Following on the heels of the ECB, Bank of England, and other Central Banks, the RBI has finally cut (full text of press release here) the benchmark repo rate by 100 basis points to 6.5% and reverse repo rate by the same margin to 5%. Now that the proverbial horse has been taken to water, the eagerly awaited answer is whether the banks will pass on the benefits to borrowers by way of lower lending rates?
The fundamental problem with the financial markets in India today is the apparent reluctance of banks to lend to businesses. Though the dramatic cuts in reserve ratios and repo rates, LAF auctions, and repurchase of MSS bonds in past few weeks have relased an additional Rs 3,00,000 Cr into to the banking system, not much of this has found its way into financing investments in the economy. Instead, the banks have preferred to invest in the safety of low yielding Treasury securities and the RBI.
There have been many reasons attributed to this reluctance. The uncertainty surrounding the financial markets and the effects of the sub-prime mortgage crisis have become so deep that counter party risks are very high. Safety and not returns have become the first priority for banks.
Another area of concern for the banks is the high cost of their present liabilities, especially with the strong possibility that rates will fall steeply in the coming months. The average cost of working funds for banks is well over 7%, with at least 30-35% of the deposits priced upwards of 9%. The expectations of rate cuts and plummeting equity markets has also led to the shift of assets and cash surpluses by many coporates and Public Sector Units to the safety of bank deposits. The banks too, faced with capital scarcity, have been competing with each other in attracting these deposits, often offering very high rates. The result of this is that many banks may not be in a position to pass on the full beneifts of rate cuts to its borrowers without seriously undermining their balance sheets.
The banks in turn argue that they have not been reluctant, but have been weighed down by the sharply increased demand for funds from the corporate sector which has been squeezed off its other regular sources of funds. Businesses have four major sources of investment funding - equity markets, external commercial borrowings, profits and bank loans. The first two, which formed 40% of the funds for Indian industry in 2007-08, has dried up, while the third is declining with the economy. This has left banks as the primary source of funds, thereby sharply increasing the demand for bank loans (credit growth has been at a scorching annualized rate of 28%). The banks have been clearly unable or unwilling to meet this increased demand, despite the dramatic increase in liquidity.
Here is a brief on the major credit market indicators.
Investors have taken money out of stocks, corporate bonds and money market funds to buy safe assets, thereby forcing down the yields on Treasuries. A declining yield is an indicator of greater concern with the financial markets.

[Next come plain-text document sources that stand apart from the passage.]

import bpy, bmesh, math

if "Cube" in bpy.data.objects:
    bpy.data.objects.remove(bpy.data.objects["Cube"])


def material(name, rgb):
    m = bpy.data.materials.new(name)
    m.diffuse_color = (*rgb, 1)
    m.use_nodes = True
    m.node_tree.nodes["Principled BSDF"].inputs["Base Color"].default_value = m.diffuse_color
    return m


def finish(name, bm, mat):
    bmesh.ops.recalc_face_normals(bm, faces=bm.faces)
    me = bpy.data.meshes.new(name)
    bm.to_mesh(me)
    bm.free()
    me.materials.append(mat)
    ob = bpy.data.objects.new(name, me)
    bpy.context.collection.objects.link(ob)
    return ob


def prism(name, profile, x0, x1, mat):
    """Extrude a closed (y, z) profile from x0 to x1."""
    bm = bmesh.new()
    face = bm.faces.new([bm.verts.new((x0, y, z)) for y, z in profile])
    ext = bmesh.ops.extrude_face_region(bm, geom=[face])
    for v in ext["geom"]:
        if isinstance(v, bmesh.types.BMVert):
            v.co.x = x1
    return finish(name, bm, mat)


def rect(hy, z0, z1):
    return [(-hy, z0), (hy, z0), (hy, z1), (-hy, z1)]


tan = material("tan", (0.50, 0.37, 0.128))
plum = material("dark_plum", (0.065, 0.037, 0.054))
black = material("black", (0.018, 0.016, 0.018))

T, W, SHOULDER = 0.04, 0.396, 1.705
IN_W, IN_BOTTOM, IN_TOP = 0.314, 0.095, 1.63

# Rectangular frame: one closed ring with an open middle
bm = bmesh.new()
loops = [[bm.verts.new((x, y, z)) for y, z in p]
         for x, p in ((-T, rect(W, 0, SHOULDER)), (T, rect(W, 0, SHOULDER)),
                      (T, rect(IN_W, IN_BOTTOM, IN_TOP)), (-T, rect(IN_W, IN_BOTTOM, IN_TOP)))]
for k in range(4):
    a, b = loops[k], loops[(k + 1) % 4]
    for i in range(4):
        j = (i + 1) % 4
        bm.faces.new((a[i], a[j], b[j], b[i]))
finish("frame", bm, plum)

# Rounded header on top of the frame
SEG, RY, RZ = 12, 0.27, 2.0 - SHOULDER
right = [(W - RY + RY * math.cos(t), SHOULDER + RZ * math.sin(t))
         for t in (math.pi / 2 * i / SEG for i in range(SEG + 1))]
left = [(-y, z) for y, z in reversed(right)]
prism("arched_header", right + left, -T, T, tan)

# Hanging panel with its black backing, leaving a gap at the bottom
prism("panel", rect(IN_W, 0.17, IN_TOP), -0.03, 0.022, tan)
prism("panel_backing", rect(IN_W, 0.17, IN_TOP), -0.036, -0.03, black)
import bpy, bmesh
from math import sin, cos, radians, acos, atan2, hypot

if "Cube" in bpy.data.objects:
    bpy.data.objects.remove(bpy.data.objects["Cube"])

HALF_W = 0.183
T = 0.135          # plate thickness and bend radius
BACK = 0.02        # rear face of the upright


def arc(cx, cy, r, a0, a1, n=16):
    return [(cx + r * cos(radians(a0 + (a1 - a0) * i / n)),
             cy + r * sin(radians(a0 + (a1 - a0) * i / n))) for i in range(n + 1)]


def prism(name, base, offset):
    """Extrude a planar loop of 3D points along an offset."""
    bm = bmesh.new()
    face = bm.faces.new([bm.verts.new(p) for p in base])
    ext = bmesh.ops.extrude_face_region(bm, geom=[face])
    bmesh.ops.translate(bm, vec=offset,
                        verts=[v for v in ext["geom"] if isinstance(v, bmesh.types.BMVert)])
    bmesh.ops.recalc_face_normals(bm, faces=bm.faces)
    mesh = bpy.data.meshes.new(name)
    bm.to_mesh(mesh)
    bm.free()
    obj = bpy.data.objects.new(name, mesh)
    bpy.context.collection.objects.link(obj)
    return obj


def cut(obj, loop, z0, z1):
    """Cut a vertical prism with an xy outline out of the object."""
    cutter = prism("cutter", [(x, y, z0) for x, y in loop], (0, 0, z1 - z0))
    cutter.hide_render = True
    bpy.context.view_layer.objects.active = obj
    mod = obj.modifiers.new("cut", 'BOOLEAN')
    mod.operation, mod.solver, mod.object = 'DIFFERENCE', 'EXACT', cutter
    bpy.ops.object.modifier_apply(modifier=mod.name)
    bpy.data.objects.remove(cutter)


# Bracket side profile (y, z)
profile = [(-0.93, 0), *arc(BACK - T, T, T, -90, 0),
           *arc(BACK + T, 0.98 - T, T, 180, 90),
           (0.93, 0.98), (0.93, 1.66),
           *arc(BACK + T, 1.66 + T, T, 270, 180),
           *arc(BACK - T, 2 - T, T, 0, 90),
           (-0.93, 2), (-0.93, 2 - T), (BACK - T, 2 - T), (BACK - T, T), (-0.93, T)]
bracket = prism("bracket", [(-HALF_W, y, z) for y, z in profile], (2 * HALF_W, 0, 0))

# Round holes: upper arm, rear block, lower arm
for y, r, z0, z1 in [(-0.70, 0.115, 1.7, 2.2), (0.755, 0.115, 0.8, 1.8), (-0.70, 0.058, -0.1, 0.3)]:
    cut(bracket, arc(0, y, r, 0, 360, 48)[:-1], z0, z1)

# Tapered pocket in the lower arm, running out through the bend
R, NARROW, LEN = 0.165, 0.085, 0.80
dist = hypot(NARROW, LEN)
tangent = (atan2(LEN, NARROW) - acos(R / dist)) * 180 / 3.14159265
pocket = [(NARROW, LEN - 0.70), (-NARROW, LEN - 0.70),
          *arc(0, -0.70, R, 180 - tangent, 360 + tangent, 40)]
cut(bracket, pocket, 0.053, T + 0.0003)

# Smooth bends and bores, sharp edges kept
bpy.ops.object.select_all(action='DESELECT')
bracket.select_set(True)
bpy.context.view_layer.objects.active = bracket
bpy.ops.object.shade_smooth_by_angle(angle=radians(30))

The most appropriate measure of the flight to safety is the Statutory Liquidity Ratio (SLR), which is presently in the range of 26%, against the mandatory requirement of only 24% (and effective requirement of only 21.5%).
The reverse repo window of the RBI has been witnessing heightened activity in since the middle of November, with banks queing upto deposit their surpluses for the relatively meagre 6% returns offered. Despite the declining SLR, the investments to deposit ratio for banks has climbed from 28.27% to 30.48% over the past month. In October, banks lent just Rs 27,000 Cr, whereas they invested Rs 90,000 Cr in G-Secs.
Expectations of rate cuts and the hope of making significant risk-free profits (especially at such bleak times) from the greater chances of capital gains from rising bond prices (as rates fall, yields decline, thereby pushing up bond prices) has been another incentive for banks to invest in long dated government securities.
Contrary to conventional bond market wisdom which says that yields rise as maturity lengthens, yield curve had become inverted - long-term yields lower than short-term yields. Inverted yield curves indicate tight immediate credit conditions besides uncertainty about the future. Though it has flattened out in the past few days, the 91-days Treasury Bill and the benchmark Government Security of 10-year residual maturity are both being quoted at the same, around 7% yield, underscoring the deep concerns about declining economic activity.
CP or short term debt issued by the larger private businesses, often for a few days, and purchased mainly by banks and financial institutions, has dried up. This is indicated by the widening spreads between rates on Government securities and CPs of the same maturities. Higher spreads have made it difficult for both businesses and banks to run their daily operations. The CP market has virtually ground to a halt, as the spreads with T-Bills for even AAA rated companies have ballooned to more than 600 basis points.
Call money rates
Overnight rates at which banks borrow capital to meet their daily working capital requirements had reached very high levels of over 24%, indicating the magnitude of the credit crunch. Typically, overnight call money rates move in the band between the repo and reverse repo rates. However, these rates have fallen to around 6% in recent days and the repo auctions under the Liquidity Adjustment Facility (LAF) has stopped attracting bids, an indication of the easing of the liquidity conditions.